> _Action item_: Return, word for word, the lines of the listing below from the one with "siding(wall, -0.902, 0.722, False)" through the one with "low = z0 - rim if sill else z0", and no other lines.

> _Source records_:

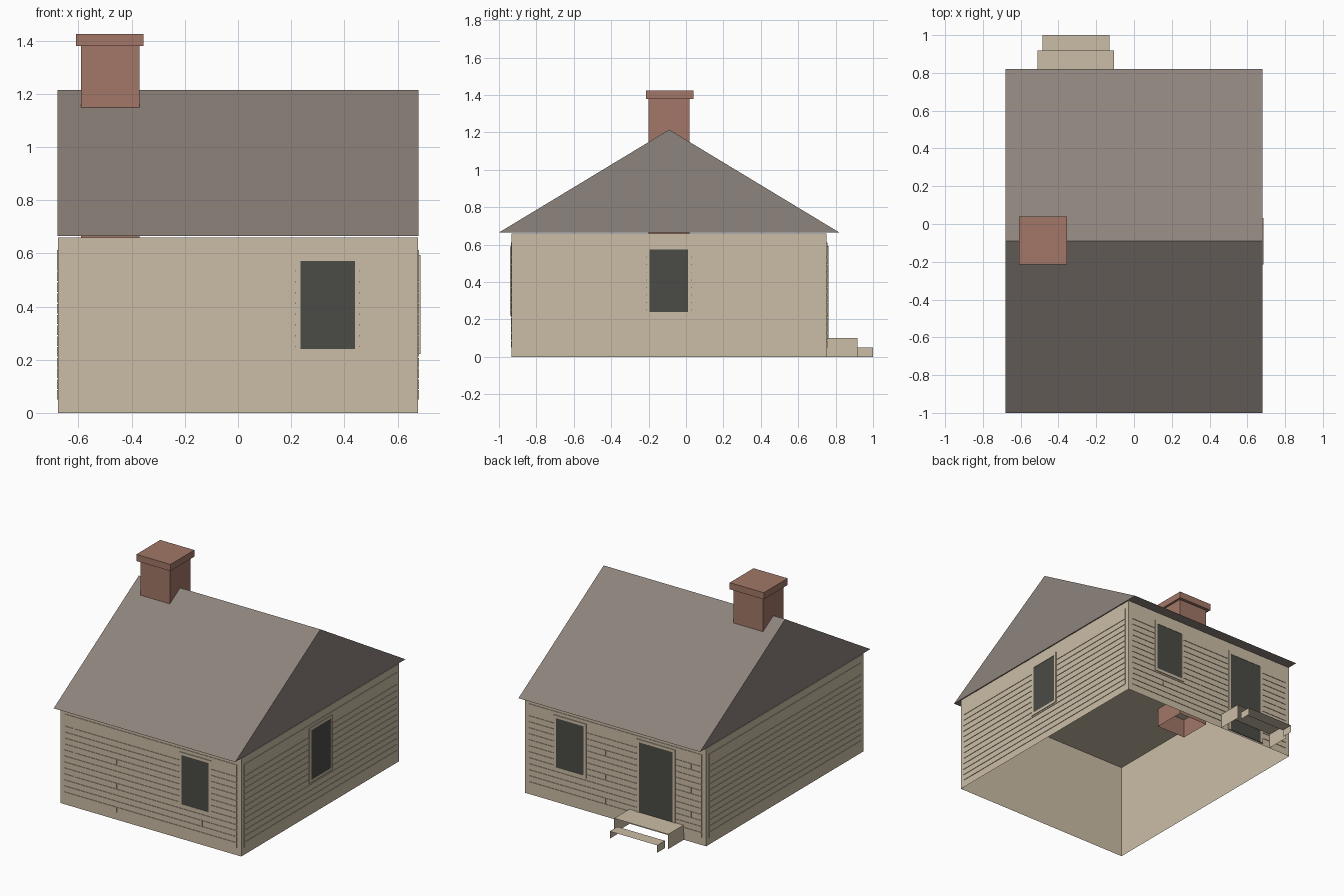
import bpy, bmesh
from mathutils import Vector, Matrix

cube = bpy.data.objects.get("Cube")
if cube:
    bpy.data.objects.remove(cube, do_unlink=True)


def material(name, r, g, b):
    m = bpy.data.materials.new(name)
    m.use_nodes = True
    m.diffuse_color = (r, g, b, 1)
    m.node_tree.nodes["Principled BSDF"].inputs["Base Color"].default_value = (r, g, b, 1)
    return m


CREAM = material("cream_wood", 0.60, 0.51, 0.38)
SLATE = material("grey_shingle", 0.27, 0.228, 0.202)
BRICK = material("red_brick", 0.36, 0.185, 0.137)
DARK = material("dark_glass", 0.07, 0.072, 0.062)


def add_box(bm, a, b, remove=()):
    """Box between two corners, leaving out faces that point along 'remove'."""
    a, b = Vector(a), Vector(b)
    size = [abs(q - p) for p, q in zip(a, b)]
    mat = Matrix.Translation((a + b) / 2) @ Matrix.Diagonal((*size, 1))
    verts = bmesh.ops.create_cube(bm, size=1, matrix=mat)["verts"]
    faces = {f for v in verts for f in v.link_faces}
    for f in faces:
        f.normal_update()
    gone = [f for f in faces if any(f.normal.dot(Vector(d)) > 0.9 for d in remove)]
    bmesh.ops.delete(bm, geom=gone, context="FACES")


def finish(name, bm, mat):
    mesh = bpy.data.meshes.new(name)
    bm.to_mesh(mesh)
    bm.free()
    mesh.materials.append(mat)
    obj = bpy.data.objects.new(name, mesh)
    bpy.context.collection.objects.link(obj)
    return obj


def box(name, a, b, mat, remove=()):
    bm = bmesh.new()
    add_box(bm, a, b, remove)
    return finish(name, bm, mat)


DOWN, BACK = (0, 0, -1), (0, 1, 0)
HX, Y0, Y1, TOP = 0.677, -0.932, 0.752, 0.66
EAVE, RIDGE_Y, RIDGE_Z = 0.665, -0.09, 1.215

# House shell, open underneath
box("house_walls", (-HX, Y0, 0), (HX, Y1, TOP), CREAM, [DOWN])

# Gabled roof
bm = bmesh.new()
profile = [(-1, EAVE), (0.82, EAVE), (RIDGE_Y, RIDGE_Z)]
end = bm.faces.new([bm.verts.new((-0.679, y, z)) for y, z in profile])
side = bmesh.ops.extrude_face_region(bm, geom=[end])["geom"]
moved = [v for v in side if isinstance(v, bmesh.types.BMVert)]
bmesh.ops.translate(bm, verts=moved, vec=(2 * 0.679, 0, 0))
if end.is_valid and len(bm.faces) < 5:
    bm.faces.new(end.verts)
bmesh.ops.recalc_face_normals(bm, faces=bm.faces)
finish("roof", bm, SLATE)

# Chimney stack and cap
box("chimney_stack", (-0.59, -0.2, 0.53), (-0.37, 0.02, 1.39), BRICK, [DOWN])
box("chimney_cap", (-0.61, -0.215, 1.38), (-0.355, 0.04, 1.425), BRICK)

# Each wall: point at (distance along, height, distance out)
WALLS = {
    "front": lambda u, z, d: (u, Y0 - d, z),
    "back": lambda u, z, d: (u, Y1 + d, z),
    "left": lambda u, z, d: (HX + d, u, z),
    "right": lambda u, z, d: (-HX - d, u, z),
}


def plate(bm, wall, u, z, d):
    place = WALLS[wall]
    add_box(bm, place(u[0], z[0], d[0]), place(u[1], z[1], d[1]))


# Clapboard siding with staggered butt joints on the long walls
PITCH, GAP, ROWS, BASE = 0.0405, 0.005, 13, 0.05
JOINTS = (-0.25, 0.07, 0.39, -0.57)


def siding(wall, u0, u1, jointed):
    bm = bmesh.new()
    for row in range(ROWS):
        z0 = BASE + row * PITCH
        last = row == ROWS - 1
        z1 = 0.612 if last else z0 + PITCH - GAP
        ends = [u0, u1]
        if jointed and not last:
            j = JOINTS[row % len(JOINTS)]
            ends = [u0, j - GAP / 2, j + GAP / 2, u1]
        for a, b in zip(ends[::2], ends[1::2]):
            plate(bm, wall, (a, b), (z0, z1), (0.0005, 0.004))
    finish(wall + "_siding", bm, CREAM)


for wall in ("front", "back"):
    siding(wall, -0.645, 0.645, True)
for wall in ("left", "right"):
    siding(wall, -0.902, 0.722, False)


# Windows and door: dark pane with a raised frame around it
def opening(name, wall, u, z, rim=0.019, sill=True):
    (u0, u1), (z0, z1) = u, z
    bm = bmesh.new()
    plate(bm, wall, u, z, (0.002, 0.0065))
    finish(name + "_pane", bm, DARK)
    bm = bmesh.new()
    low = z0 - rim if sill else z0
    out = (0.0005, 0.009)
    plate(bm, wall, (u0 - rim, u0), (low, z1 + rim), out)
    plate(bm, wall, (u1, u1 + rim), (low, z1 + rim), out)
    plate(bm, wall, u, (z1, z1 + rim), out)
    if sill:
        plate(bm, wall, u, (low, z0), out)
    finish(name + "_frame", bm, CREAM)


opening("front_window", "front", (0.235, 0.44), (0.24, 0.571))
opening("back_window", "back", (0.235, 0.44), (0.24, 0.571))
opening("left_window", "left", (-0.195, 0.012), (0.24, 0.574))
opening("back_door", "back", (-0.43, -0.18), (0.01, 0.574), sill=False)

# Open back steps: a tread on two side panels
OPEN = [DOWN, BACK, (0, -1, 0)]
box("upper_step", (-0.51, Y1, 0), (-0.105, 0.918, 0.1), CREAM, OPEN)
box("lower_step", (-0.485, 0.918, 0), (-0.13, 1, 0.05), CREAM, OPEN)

> _Result for this task_:
    siding(wall, -0.902, 0.722, False)


# Windows and door: dark pane with a raised frame around it
def opening(name, wall, u, z, rim=0.019, sill=True):
    (u0, u1), (z0, z1) = u, z
    bm = bmesh.new()
    plate(bm, wall, u, z, (0.002, 0.0065))
    finish(name + "_pane", bm, DARK)
    bm = bmesh.new()
    low = z0 - rim if sill else z0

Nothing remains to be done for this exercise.